Merkel met for private talks with her Bavarian CSU allies led by Horst Seehofer, who blames her open-door policy that has brought over one million asylum seekers since 2015 for the rise of the far-right Alternative for Germany (AfD) party.
Beleaguered Seehofer — who after a vote drubbing faces internal challengers, and state elections next year — has revived his calls to cap the national refugee intake at 200,000 a year, a demand Merkel has consistently rejected as unconstitutional.
In an opening salvo on Sunday, the CSU published a 10-point list of demands, including a refugee “upper limit”, a broad return to the conservative roots of the centre-right alliance, and a commitment to “healthy patriotism”.
“We must fight the AfD head-on — and fight to get their voters back,” said the text published in mass-circulation Bild am Sonntag, which suggested that “conservatism is sexy again”.

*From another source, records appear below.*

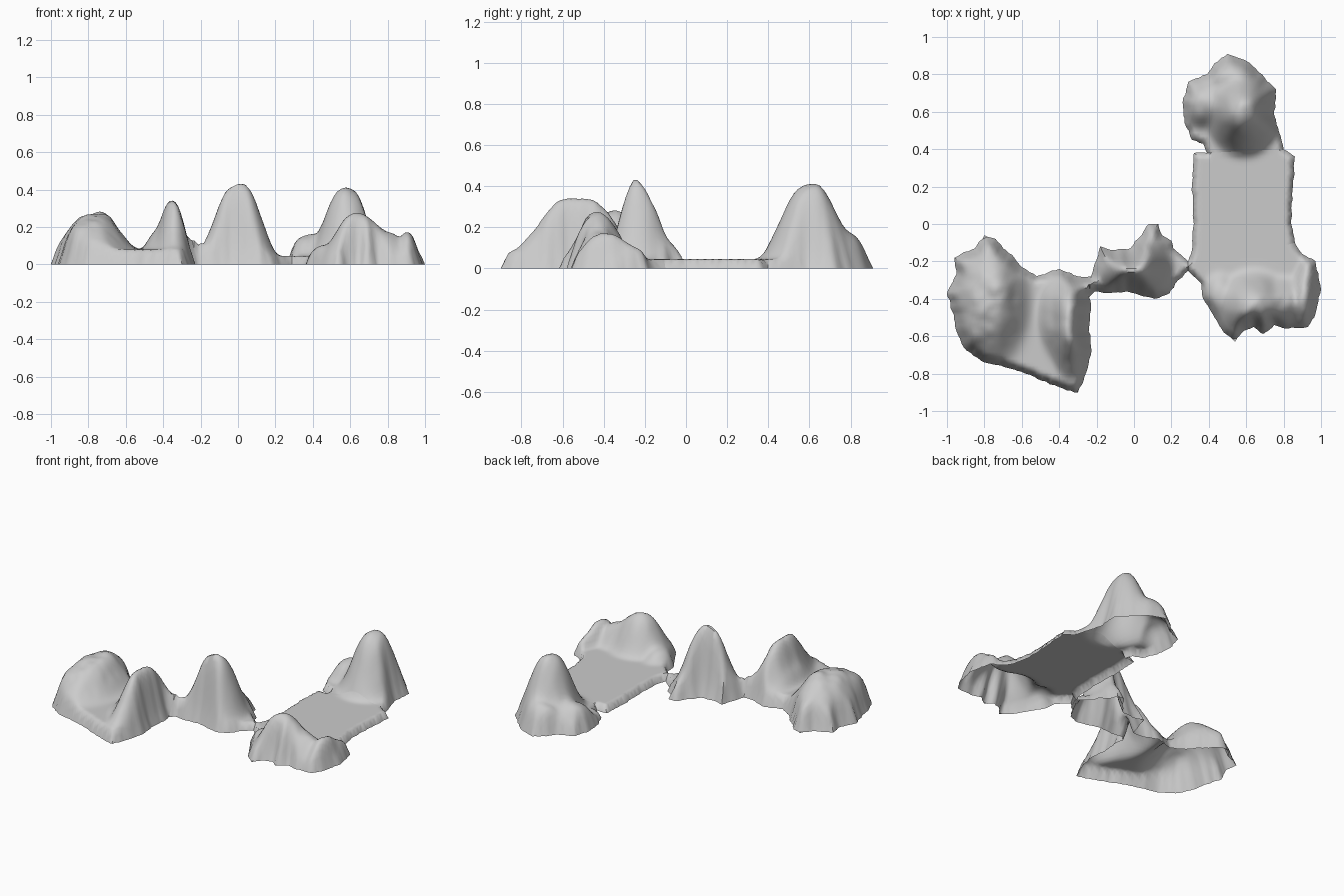
import bpy, bmesh, math, random
from mathutils import Vector, noise
from mathutils.geometry import delaunay_2d_cdt

if "Cube" in bpy.data.objects:
    bpy.data.objects.remove(bpy.data.objects["Cube"])

random.seed(4)
STEP = 0.018

rock = bpy.data.materials.new("stone grey")
rock.diffuse_color = (0.6, 0.6, 0.6, 1)
rock.use_nodes = True
rock.node_tree.nodes["Principled BSDF"].inputs["Base Color"].default_value = rock.diffuse_color

# Shore outlines, running anticlockwise round the island chain
west_arc = [(-.23, -.28), (-.30, -.28), (-.40, -.24), (-.52, -.28), (-.60, -.23), (-.64, -.18),
            (-.70, -.13), (-.74, -.08), (-.80, -.06), (-.85, -.13), (-.91, -.15), (-.96, -.18),
            (-.95, -.27), (-1, -.37), (-.97, -.47), (-.95, -.57), (-.91, -.66), (-.82, -.73),
            (-.60, -.79), (-.36, -.89), (-.30, -.90), (-.27, -.84), (-.23, -.70), (-.24, -.55),
            (-.23, -.43), (-.24, -.39)]
south_arc = [(-.24, -.39), (-.21, -.36), (-.13, -.37), (-.04, -.36), (.03, -.38), (.11, -.40),
             (.19, -.37), (.22, -.32), (.29, -.25)]
front_arc = [(.29, -.25), (.36, -.32), (.37, -.40), (.42, -.48), (.48, -.58), (.54, -.63),
             (.59, -.57), (.64, -.55), (.69, -.59), (.75, -.54), (.82, -.56), (.93, -.55),
             (.97, -.48), (1, -.35), (.97, -.20), (.90, -.16), (.86, -.10)]
plateau_east = [(.86, -.10), (.84, .02), (.85, .20), (.86, .36), (.80, .40)]
back_arc = [(.80, .40), (.75, .58), (.76, .72), (.70, .78), (.62, .86), (.50, .91), (.43, .86),
            (.39, .80), (.29, .76), (.26, .65), (.27, .54), (.31, .45), (.37, .43), (.39, .38)]
plateau_west = [(.39, .38), (.32, .38), (.31, .20), (.32, 0), (.31, -.14), (.29, -.20)]
north_arc = [(.29, -.20), (.21, -.13), (.20, -.09), (.15, -.06), (.13, 0), (.08, 0), (.02, -.08),
             (-.02, -.13), (-.12, -.14), (-.18, -.12), (-.20, -.19), (-.23, -.28)]

# Hills: centre x, centre y, radius x, radius y, height
hills = [(-.77, -.40, .20, .33, .265), (-.72, -.36, .10, .12, .20), (-.86, -.55, .09, .13, .16),
         (-.34, -.53, .10, .255, .345), (-.40, -.50, .11, .22, .20), (-.25, -.33, .10, .08, .14),
         (0, -.23, .155, .155, .445), (.10, -.10, .08, .09, .12), (-.14, -.24, .10, .10, .13),
         (.64, -.44, .16, .155, .27), (.79, -.42, .10, .12, .17), (.91, -.39, .06, .15, .165),
         (.86, -.41, .08, .12, .13), (.46, -.38, .09, .12, .10), (.93, -.26, .05, .09, .10),
         (.585, .60, .155, .18, .41), (.36, .64, .10, .12, .15), (.44, .66, .12, .14, .15),
         (.52, .79, .15, .10, .17)]


def subdivide(points, jitter):
    """Cut a polyline into short pieces and roughen the new points."""
    out = []
    for a, b in zip(points, points[1:]):
        a, b = Vector(a), Vector(b)
        n = max(1, math.ceil((b - a).length / 0.025))
        for i in range(n):
            p = a.lerp(b, i / n)
            if i and jitter:
                p += Vector((random.uniform(-1, 1), random.uniform(-1, 1))) * jitter
            out.append(p)
    return out + [Vector(points[-1])]


(west_arc, south_arc, front_arc, plateau_east,
 back_arc, plateau_west, north_arc) = [
    subdivide(a, .004) for a in (west_arc, south_arc, front_arc, plateau_east,
                                 back_arc, plateau_west, north_arc)]
shore = (west_arc[:-1] + south_arc[:-1] + front_arc[:-1] + plateau_east[:-1]
         + back_arc[:-1] + plateau_west[:-1] + north_arc[:-1])


def distance(p, ring):
    best = 9.0
    for a, b in zip(ring, ring[1:] + ring[:1]):
        ab = b - a
        t = max(0, min(1, (p - a).dot(ab) / max(ab.length_squared, 1e-12)))
        best = min(best, (p - a - ab * t).length_squared)
    return math.sqrt(best)


def inside(p, ring):
    hit = False
    for a, b in zip(ring, ring[1:] + ring[:1]):
        if (a.y > p.y) != (b.y > p.y) and p.x < a.x + (p.y - a.y) / (b.y - a.y) * (b.x - a.x):
            hit = not hit
    return hit


def height(p):
    """Blend of hills and low ground, falling steeply to zero at the shore."""
    t = max(0, min(1, (p.x + .1) / .3))
    total = (.08 * (1 - t) + .045 * t) ** 4
    for cx, cy, rx, ry, h in hills:
        q = ((p.x - cx) / rx) ** 2 + ((p.y - cy) / ry) ** 2
        total += (h * math.exp(-q ** 1.3)) ** 4
    land = total ** .25
    rough = max(0, min(1, (land - .09) / .1))
    land += rough * (.014 * noise.noise((p.x * 9, p.y * 9, 1))
                     + .006 * noise.noise((p.x * 22, p.y * 22, 5)))
    d = distance(p, shore)
    edge = 1e-4 + 2.4 * d + 28 * d * d
    return (land ** -5 + edge ** -5) ** -.2


def terrain(name, *edges):
    """Make one open-bottomed piece of land from edges that form a closed ring."""
    ring = [p for pts in edges for p in pts[:-1]]
    xs, ys = [p.x for p in ring], [p.y for p in ring]
    grid = []
    for j in range(int((max(ys) - min(ys)) / STEP) + 1):
        for i in range(int((max(xs) - min(xs)) / STEP) + 1):
            p = Vector((min(xs) + (i + .5 * (j % 2)) * STEP, min(ys) + j * STEP))
            if inside(p, ring) and distance(p, ring) > .009:
                grid.append(p)
    verts, _, faces, *_ = delaunay_2d_cdt(ring + grid, [], [list(range(len(ring)))], 1, 1e-6)
    bm = bmesh.new()
    top = [bm.verts.new((v.x, v.y, max(0, height(v) - 1e-4))) for v in verts]
    for f in faces:
        face = bm.faces.new([top[i] for i in f])
        face.normal_update()
        if face.normal.z < 0:
            face.normal_flip()
    bmesh.ops.delete(bm, geom=[v for v in bm.verts if not v.link_faces], context='VERTS')
    mesh = bpy.data.meshes.new(name)
    bm.to_mesh(mesh)
    bm.free()
    mesh.materials.append(rock)
    obj = bpy.data.objects.new(name, mesh)
    bpy.context.collection.objects.link(obj)
    bpy.ops.object.select_all(action='DESELECT')
    obj.select_set(True)
    bpy.context.view_layer.objects.active = obj
    bpy.ops.object.shade_smooth_by_angle(angle=math.radians(60))


# Inner seams where neighbouring parts meet
def seam(a, b):
    return subdivide([a, b], 0)


W1, W2 = west_arc[0], west_arc[-1]
A, B = north_arc[0], south_arc[-1]
C, D, E = front_arc[-1], back_arc[0], back_arc[-1]

terrain("west_hills", west_arc, seam(W2, W1))
terrain("middle_peak", south_arc, seam(B, A), north_arc, seam(W1, W2))
terrain("front_ridge", front_arc, seam(C, B))
terrain("plateau", seam(B, C), plateau_east, seam(D, E), plateau_west, seam(A, B))
terrain("back_peak", back_arc, seam(E, D))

The talks were expected to last deep into the night, with Bavarian interior minister Joachim Herrmann conceding the situation was “not easy”, and a party colleague asking journalists whether they had “brought their sleeping bags”.
Merkel’s CDU too is nervous ahead of a Lower Saxony state poll next Sunday, where it is running neck-and-neck with the centre-left Social Democrats (SPD) — a party badly in need of a win after their bruising defeat in September 24 elections.
SPD leader Martin Schulz, gleefully watching the family squabbles in Merkel’s conservative camp, charged that the “madhouse” CDU-CSU dispute showed that “in reality, they are enemy parties”.
The emergence of the anti-immigration AfD, which scored 12.6 per cent, has stunned Germany by breaking a long-standing taboo on hard-right parties sitting in the Bundestag.
Its success came at the expense of the mainstream parties, making it harder for Merkel to form a working majority.
Her best shot now — if she wants to avoid fresh elections that could further boost the AfD — is an alliance with two other parties that make for odd bedfellows, the pro-business Free Democrats (FDP) and the left-leaning Greens.
Such a power pact — dubbed a “Jamaica coalition” because the three party colours match those of the Caribbean nation’s flag — would be a first at the national level in Germany.
In the talks to come, likely to take weeks, all players will fight for ministerial posts and issues from EU relations to climate policy. All must give a little to reach a compromise — but not too much, to avoid charges from their own party bases that they are selling out in a grab for power. — AFP